  • The Future of Reading – a NYTimes article about a school librarian that doesn’t resort to the usual cliches and drives home the point that I like to make – in the age of information overload, being able to separate good information from bad is more important than ever and librarians can help you do that.
  • YANAL stands for You are Not a Lawyer – one of my favorite blogs, Freedom to Tinker talks about the difference between technology being able to introduce doubt into a legal proceeding (hey you have no idea if *I* was the one who downloaded that movie illegally) and what would happen to you if you’re even suspected (i.e. a world of hurt) so why you should understand the laws.
  • CRS Reports to the People – part 1, part 2. The Congressional Research Service writes white paper style reports for Congresspeople. These are generally not made available to the public despite being paid for with tax dollars and being incredibly useful and well-researched documents. FreeGovInfo has been agitating for them to be made publicly available as a general principle, not just continually leaked via Wikileaks or Open CRS
  • A portrait of Spencer Shaw, the first black librarian in Connecticut, who received a lifetime achievement award from the Black Caucus of ALA in 2005.
  • Freedom to Read week is next week in Canada. I like this idea of a readers’ holiday better than Banned Books Week.
  • TicTOCs a table of contents service. I was reading about this in Computers in Libraries and it’s great. RSS feeds of Tables of contents for many many journals. A great project.
  • Library phobia – my goal in my professional life is never to be the sort of librarian people are afraid of.

I’ll try to write some actual longer posts this week but I wanted you to know what I’d been reading

linkdump for october ’08

Again, here are a set of things that maybe don’t need their own post but are worth letting people know about.

I’ll be doing another post on blogs added to my feed reader lately. I had organized and culled and plumped up my feed reading list a few months back [down time on an airplane] and was all pleased but then the hurricane that was my HD crash set me back to the beginning. I’ve been reading some neat stuff that I’ll be sharing with you.

wrap-up before the wrap-up

As you know, I usually post the list of what I’ve read at around this time, but I haven’t read enough this year by my own admission so I will be adding a few more leftover links in this space and posting a “best of” list in a day or two. First of all check out what I saw in Boston.

sexy librarian?

It’s an ad for Sony’s “Reader Digital Book,” one of a zillion plastered all over the subway and train stations of Boston. I find it vaguely annoying, mostly because I find the commodifcation of reading annoying. The implication that some stupid computer is sexier than a real live person to help you with all your information needs? Stupid. Here are some other things left over from my inbox.
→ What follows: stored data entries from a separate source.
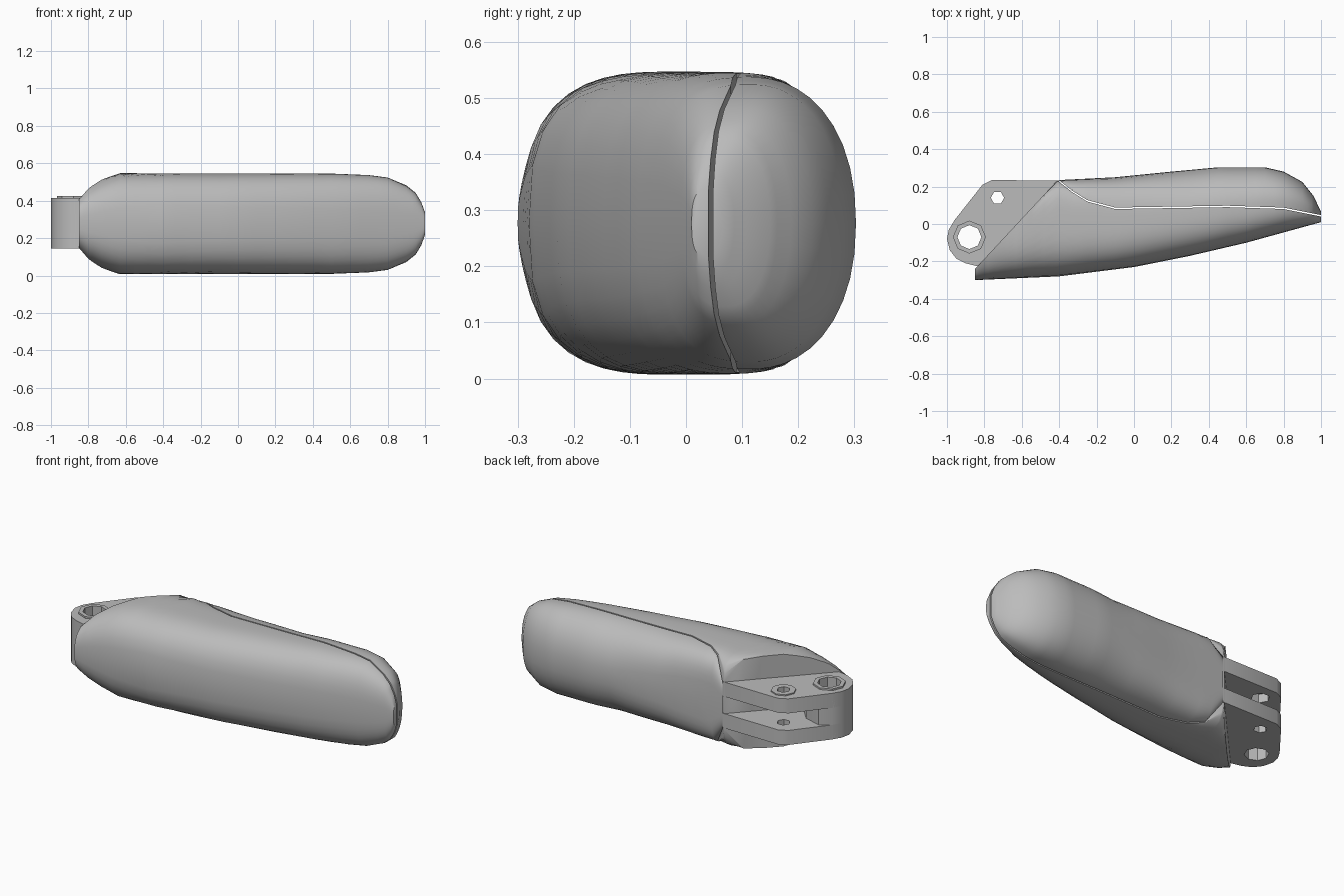
import bpy, bmesh, math

cube = bpy.data.objects.get("Cube")
if cube:
    bpy.data.objects.remove(cube, do_unlink=True)

grey = bpy.data.materials.new("plain grey")
grey.use_nodes = True
COLOR = (0.5, 0.5, 0.5, 1)
grey.diffuse_color = COLOR
grey.node_tree.nodes["Principled BSDF"].inputs["Base Color"].default_value = COLOR

MID_Z = 0.277

# Plan outlines: (x, value) control points
FRONT = [(-0.85, -0.3), (-0.4, -0.28), (0, -0.23), (0.3, -0.17), (0.6, -0.1), (1, 0.01)]
BACK = [(-0.85, 0.235), (-0.4, 0.235), (-0.1, 0.25), (0.2, 0.28), (0.45, 0.303),
        (0.7, 0.303), (0.8, 0.28), (0.9, 0.225), (0.96, 0.15), (1, 0.065)]
SEAM = [(-0.85, -0.24), (-0.41, 0.233), (-0.33, 0.17), (-0.25, 0.12), (-0.1, 0.08),
        (0.5, 0.09), (0.8, 0.08), (1, 0.04)]
HEIGHT = [(-0.85, 0.165), (-0.8, 0.205), (-0.73, 0.238), (-0.63, 0.27), (0.5, 0.268),
          (0.7, 0.26), (0.8, 0.247), (0.9, 0.205), (0.95, 0.165), (0.98, 0.115), (1, 0.06)]
BACK_POWER = [(-0.41, 5), (0, 3), (0.3, 2.2)]


def sample(keys, x):
    """Piecewise linear lookup."""
    if x <= keys[0][0]:
        return keys[0][1]
    for (x0, v0), (x1, v1) in zip(keys, keys[1:]):
        if x <= x1:
            return v0 + (v1 - v0) * (x - x0) / (x1 - x0)
    return keys[-1][1]


def half_height(x, y):
    """Half height of the rounded cross-section at x, y."""
    lo, hi = sample(FRONT, x), sample(BACK, x)
    u = min(1, abs(2 * y - lo - hi) / (hi - lo))
    power = 2.8 if 2 * y < lo + hi else sample(BACK_POWER, x)
    return sample(HEIGHT, x) * (1 - u ** power) ** (1 / power)


def finish(obj, angle):
    obj.data.materials.clear()
    obj.data.materials.append(grey)
    obj.data.shade_smooth()
    obj.data.set_sharp_from_angle(angle=math.radians(angle))


def shell(name, outer, gap, xs, steps=14):
    """Loft half sections that run from the outer edge to the seam."""
    bm = bmesh.new()
    rings = []
    for x in xs:
        edge, seam = sample(outer, x), sample(SEAM, x) + gap
        ys = [edge + (seam - edge) * (1 - math.cos(math.pi * i / steps)) / 2
              for i in range(steps + 1)]
        pts = [(y, -half_height(x, y)) for y in reversed(ys)]
        pts += [(y, half_height(x, y)) for y in ys[1:]]
        rings.append([bm.verts.new((x, y, MID_Z + h)) for y, h in pts])
    for a, b in zip(rings, rings[1:]):
        for i in range(len(a)):
            j = (i + 1) % len(a)
            bm.faces.new((a[i], a[j], b[j], b[i]))
    bm.faces.new(rings[0])
    bm.faces.new(rings[-1])
    bmesh.ops.remove_doubles(bm, verts=bm.verts, dist=0.0003)
    bmesh.ops.recalc_face_normals(bm, faces=bm.faces)
    mesh = bpy.data.meshes.new(name)
    bm.to_mesh(mesh)
    bm.free()
    obj = bpy.data.objects.new(name, mesh)
    bpy.context.collection.objects.link(obj)
    finish(obj, 38)


def stations(start):
    keys = {x for table in (FRONT, BACK, SEAM, HEIGHT) for x, _ in table}
    keys |= {-0.78, -0.68, -0.55, -0.48, 0.1, 0.4, 0.65, 0.75, 0.85, 0.93, 0.99}
    return sorted(x for x in keys if x >= start)


def circle(cx, cy, r, sides):
    return [(cx + r * math.cos(math.tau * i / sides), cy + r * math.sin(math.tau * i / sides))
            for i in range(sides)]


def plate(name, outlines, low, high):
    """Flat plate from an outline with holes."""
    curve = bpy.data.curves.new(name, 'CURVE')
    curve.dimensions = '2D'
    curve.fill_mode = 'BOTH'
    curve.extrude = (high - low) / 2
    for pts in outlines:
        spline = curve.splines.new('POLY')
        spline.points.add(len(pts) - 1)
        for point, (x, y) in zip(spline.points, pts):
            point.co = (x, y, 0, 1)
        spline.use_cyclic_u = True
    obj = bpy.data.objects.new(name, curve)
    obj.location.z = (high + low) / 2
    bpy.context.collection.objects.link(obj)
    bpy.ops.object.select_all(action='DESELECT')
    obj.select_set(True)
    bpy.context.view_layer.objects.active = obj
    bpy.ops.object.convert(target='MESH')
    finish(bpy.context.view_layer.objects.active, 35)


# Two grip shells that meet along the seam
shell("front_shell", FRONT, 0, stations(-0.85))
shell("back_cover", BACK, 0.008, stations(-0.4))

# Hinge fork: rounded nose, two plates and a solid barrel between them
PIVOT = (-0.88, -0.07)
nose = [(-0.96, 0.02), (-0.99, -0.03), (-1, -0.08), (-0.985, -0.14), (-0.95, -0.185),
        (-0.9, -0.21), (-0.84, -0.225)]
tail = [(-0.74, -0.2), (-0.42, 0.16), (-0.4, 0.232), (-0.76, 0.235), (-0.81, 0.21)]
pivot_hole = circle(*PIVOT, 0.064, 8)
for name, low, high, r in (("upper_plate", 0.33, 0.415, 0.05),
                           ("lower_plate", 0.145, 0.23, 0.036)):
    plate(name, [nose + tail, pivot_hole, circle(-0.73, 0.14, r, 6)], low, high)
plate("hinge_barrel", [nose + [(-0.7, -0.2), (-0.68, -0.1), (-0.8, 0.03), (-0.9, 0.06)],
                       pivot_hole], 0.15, 0.41)

# Raised rims around the holes
plate("pivot_rim", [circle(*PIVOT, 0.088, 8), pivot_hole], 0.4, 0.425)
plate("pin_rim", [circle(-0.73, 0.14, 0.068, 8), circle(-0.73, 0.14, 0.036, 6)], 0.38, 0.422)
  • Well this was in my literal mailbox… I never renewed my ALA membership after 2006. Last week I got a “Hey former member, maybe you’d like to reconsider?” piece of junk mail from them. I’ve been very happy with my VLA contributions and interactions, moreso than I ever was with ALA. While I’m happy to see the good things that ALA is doing, the fact that I basically did everything I could to get off of spammy mailing lists and emailing lists only to continue to hear from them is a bit disheartening. That said, my ALA website logins still work despite me not having paid them a thing. It all balances.
  • The Michigan University Librarian has a blog. Not a lot there but I really enjoyed the first post: Being in Bed with Google.
  • Washington state is the latest battlefield in the “let’s cut library positions in schools to save money” debacle. There is a very organized group called Fund Our Future Washington that is trying to stop this problem before it starts. Here’s an LA Times article with more information and a good recent supportive editorial from the Seattle Times.
  • I am revising my review policy. People mostly don’t read it anyhow. In short, I am reading less and have less time for unsolicited books. While I still like to receive books that people think I may like, I do not want to set expectations inappropriately. The short form is: if you will be upset if I do not read your book, please do not send it to me.

That’s it until the booklist. Happy New Year!